Forty-nine governors sent a letter to Defense Secretary Leon Panetta on Monday (February 27), calling on the Pentagon to reconsider its plan to slash funding for the Air National Guard.
"As commanders-in-chief, we appreciate the need to reorganize, restructure and modernize the military to meet new threats and economic realities. We also understand the need for cost-effective means to achieve these goals," the governors wrote. "Given these realities, we must oppose the proposal that the Air National Guard absorb 59 percent of the total aircraft budget reductions and approximately six times the per capita personnel reductions."
Cuts in the defense budget have long been a concern for the governors, who wrapped up an annual meeting in Washington, D.C., on Monday after a session with President Obama at the White House. The failure of the congressional "Super Committee" to reach a budget agreement last year increased the chances that the cuts will become a reality, and while some states are likely to be hit harder than others by reductions in the Pentagon budget, state officials around the country believe the Air National Guard is being targeted unfairly.
All 50 state adjutants general, who oversee the National Guard in each state, sent their own letter to Panetta warning against the cuts to the Air Guard, The Air Force Times reports .
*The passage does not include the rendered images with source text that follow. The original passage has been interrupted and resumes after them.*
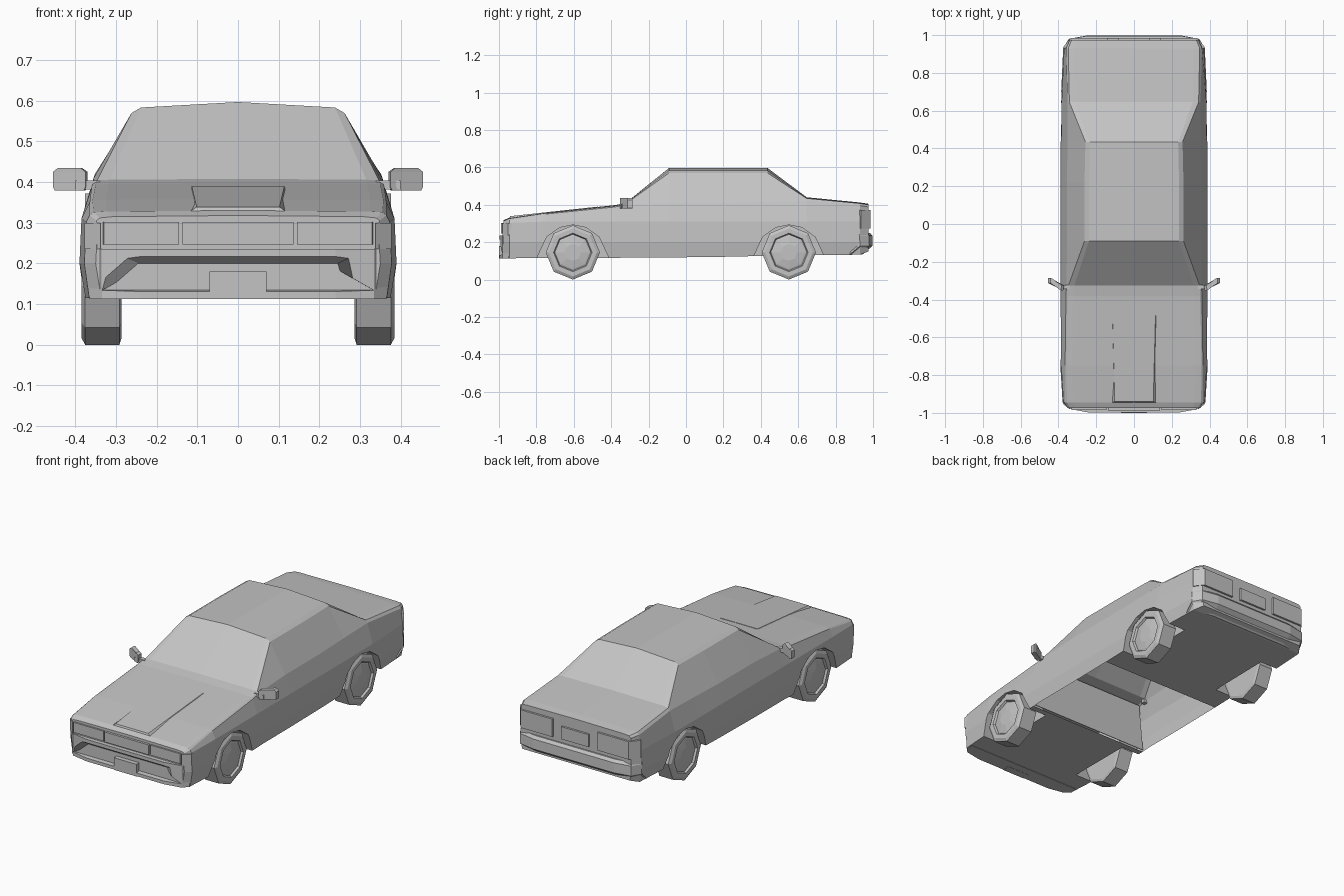
import bpy, bmesh, math

if "Cube" in bpy.data.objects:
    bpy.data.objects.remove(bpy.data.objects["Cube"])

grey = bpy.data.materials.new("body grey")
grey.diffuse_color = (0.55, 0.55, 0.55, 1)
grey.use_nodes = True
grey.node_tree.nodes["Principled BSDF"].inputs["Base Color"].default_value = grey.diffuse_color


def finish(name, bm):
    bmesh.ops.recalc_face_normals(bm, faces=bm.faces)
    me = bpy.data.meshes.new(name)
    bm.to_mesh(me)
    bm.free()
    me.materials.append(grey)
    ob = bpy.data.objects.new(name, me)
    bpy.context.collection.objects.link(ob)
    return ob


def add_loft(bm, rings):
    """Skin closed rings of equal length and cap both ends."""
    vs = [[bm.verts.new(p) for p in r] for r in rings]
    n = len(vs[0])
    for a, b in zip(vs, vs[1:]):
        for i in range(n):
            j = (i + 1) % n
            bm.faces.new((a[i], a[j], b[j], b[i]))
    bm.faces.new(vs[0])
    bm.faces.new(vs[-1])


def loft(name, rings):
    bm = bmesh.new()
    add_loft(bm, rings)
    return finish(name, bm)


def box(name, x0, x1, y0, y1, z0, z1):
    return loft(name, [[(x0, y0, z), (x1, y0, z), (x1, y1, z), (x0, y1, z)] for z in (z0, z1)])


def mirrored(half):
    return half + [(-x, y) for x, y in reversed(half)]


def subtract(ob, cutter):
    cutter.hide_render = True
    m = ob.modifiers.new("cut", 'BOOLEAN')
    m.operation, m.solver, m.object = 'DIFFERENCE', 'EXACT', cutter
    dg = bpy.context.evaluated_depsgraph_get()
    dg.update()
    me = bpy.data.meshes.new_from_object(ob.evaluated_get(dg))
    ob.modifiers.clear()
    ob.data = me
    bpy.data.objects.remove(cutter)


# Body sections: y, floor z, widest x, belt x z, upper edge x z, centre z
sections = [
    (-0.975, .125, .35, .348, .305, .34, .312, .318),
    (-0.945, .115, .378, .365, .318, .355, .326, .33),
    (-0.75, .115, .39, .365, .35, .358, .355, .358),
    (-0.38, .115, .39, .36, .388, .35, .394, .398),
    (-0.325, .118, .39, .357, .398, .347, .404, .408),
    (-0.09, .118, .39, .355, .41, .262, .57, .597),
    (0.22, .122, .39, .355, .41, .262, .57, .597),
    (0.435, .127, .39, .352, .415, .257, .57, .597),
    (0.645, .13, .388, .352, .42, .342, .434, .44),
    (0.93, .133, .375, .36, .395, .348, .407, .412),
    (0.975, .15, .345, .34, .388, .33, .4, .405),
]
rings = []
for y, zb, w, bx, bz, tx, tz, cz in sections:
    half = [(w - .012, zb), (w, .2), (w - .005, min(.31, bz - .015)), (bx, bz), (tx, tz),
            (tx * .91, tz + .5 * (cz - tz))]
    prof = half + [(0, cz)] + [(-x, z) for x, z in reversed(half)]
    rings.append([(x, y, z) for x, z in prof])
body = loft("car_body", rings)

# Wheel arches
FRONT, REAR, AXLE = -0.605, 0.55, 0.145
arch = [(-.2, .05), (-.19, .12), (-.14, .228), (-.07, .278), (0, .292),
        (.07, .278), (.14, .228), (.19, .12), (.2, .05)]
bm = bmesh.new()
for cy in (FRONT, REAR):
    for s in (1, -1):
        add_loft(bm, [[(s * x, cy + y, z) for y, z in arch] for x in (.265, .5)])
subtract(body, finish("arch_cutter", bm))

# Open floor under the cabin
bm = bmesh.new()
bm.from_mesh(body.data)
bm.normal_update()
gone = []
for f in bm.faces:
    c = f.calc_center_median()
    if f.normal.z < -.9 and c.z < .16 and -.37 < c.y < .21:
        gone.append(f)
bmesh.ops.delete(bm, geom=gone, context='FACES')
bm.to_mesh(body.data)
bm.free()

# Bulkheads at both ends of the cabin floor opening
for name, y in (("front_bulkhead", -.378), ("rear_bulkhead", .222)):
    loft(name, [[(-.376, yy, .123), (.376, yy, .123), (.35, yy, .385), (-.35, yy, .385)]
                for yy in (y, y + .004)])

# Hood bulge, fading out towards the windshield
loft("hood_bulge", [
    [(-.135, -.95, .315), (.135, -.95, .315), (.102, -.94, .339), (-.102, -.94, .339)],
    [(-.12, -.47, .37), (.12, -.47, .37), (.114, -.47, .39), (-.114, -.47, .39)]])

# Front bumper with a sloping recess
outline = mirrored([(.36, -.91), (.365, -.95), (.335, -.98), (.24, -.998)])
bumper = loft("front_bumper", [[(x, y, z) for x, y in outline] for z in (.113, .236)])
cut = loft("recess_cutter", [
    [(-.345, -1.02, .128), (.345, -1.02, .128), (.315, -1.02, .233), (-.315, -1.02, .233)],
    [(-.33, -.965, .136), (.33, -.965, .136), (.23, -.965, .193), (-.23, -.965, .193)]])
subtract(bumper, cut)
box("front_number_plate", -.07, .07, -1, -.955, .112, .18)
box("grille_panel", -.137, .137, -.988, -.965, .246, .302)

# Rear bumper, tucked in at the bottom
rear = mirrored([(.365, .89), (.376, .93), (.345, .98), (.25, .998)])
loft("rear_bumper", [[(x * k, y - d if y > .9 else y, z) for x, y in rear]
                     for z, d, k in ((.134, .055, .985), (.18, 0, 1), (.235, .002, 1), (.25, .015, .99))])
box("rear_number_plate", -.085, .085, .965, .986, .275, .345)

for s, side in ((1, "right"), (-1, "left")):
    # Headlights and corner lamps
    lamp = [(.145, -.965), (.145, -.984), (.33, -.984), (.335, -.965)]
    loft(side + "_headlight", [[(s * x, y, z) for x, y in lamp] for z in (.246, .302)])
    corner = [(.338, -.965), (.338, -.982), (.377, -.952), (.374, -.93)]
    loft(side + "_corner_lamp", [[(s * x, y, z) for x, y in corner] for z in (.236, .3)])
    # Tail lights wrapping the rear corners
    tail = [(.14, .965), (.14, .986), (.335, .986), (.376, .935), (.36, .925)]
    loft(side + "_tail_light", [[(s * x, y, z) for x, y in tail] for z in (.272, .372)])
    # Door mirror and its arm
    head = [(.375, -.352), (.455, -.312), (.455, -.287), (.445, -.287), (.37, -.325)]
    loft(side + "_mirror", [[(s * (.415 + (x - .415) * k), y, z) for x, y in head]
                            for z, k in ((.38, .9), (.388, 1), (.425, 1), (.435, .7))])
    box(side + "_mirror_arm", s * .34, s * .4, -.345, -.322, .382, .404)
    # Eight-sided wheels
    for cy, end in ((FRONT, "front"), (REAR, "rear")):
        prof = [(.287, .13), (.292, .145), (.376, .145), (.385, .128), (.385, .103),
                (.374, .097), (.377, .088), (.384, .045)]
        loft(f"{end}_{side}_wheel", [
            [(s * x, cy + r * math.sin(i * math.pi / 4), AXLE - r * math.cos(i * math.pi / 4))
             for i in range(8)] for x, r in prof])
For the governors, the military cuts are just as much about jobs as they are about national security. The Air Forces Times reports that as many as 5,100 Guard positions could be eliminated in fiscal 2013 under the latest Pentagon plans. Michigan Governor Rick Snyder is among the governors who is worried, telling The Detroit News that more than 600 full-time and part-time workers could lose their jobs if the Pentagon follows through with a plan to move A-10 fighter planes from an Air National Guard base in his state.
Panetta met personally with some of the governors during their visit to Washington, D.C., and he noted that the Air National Guard cuts are not yet set in stone. "That gave me some hope," Governor Terry Branstad of Iowa said, according to the Omaha World-Herald.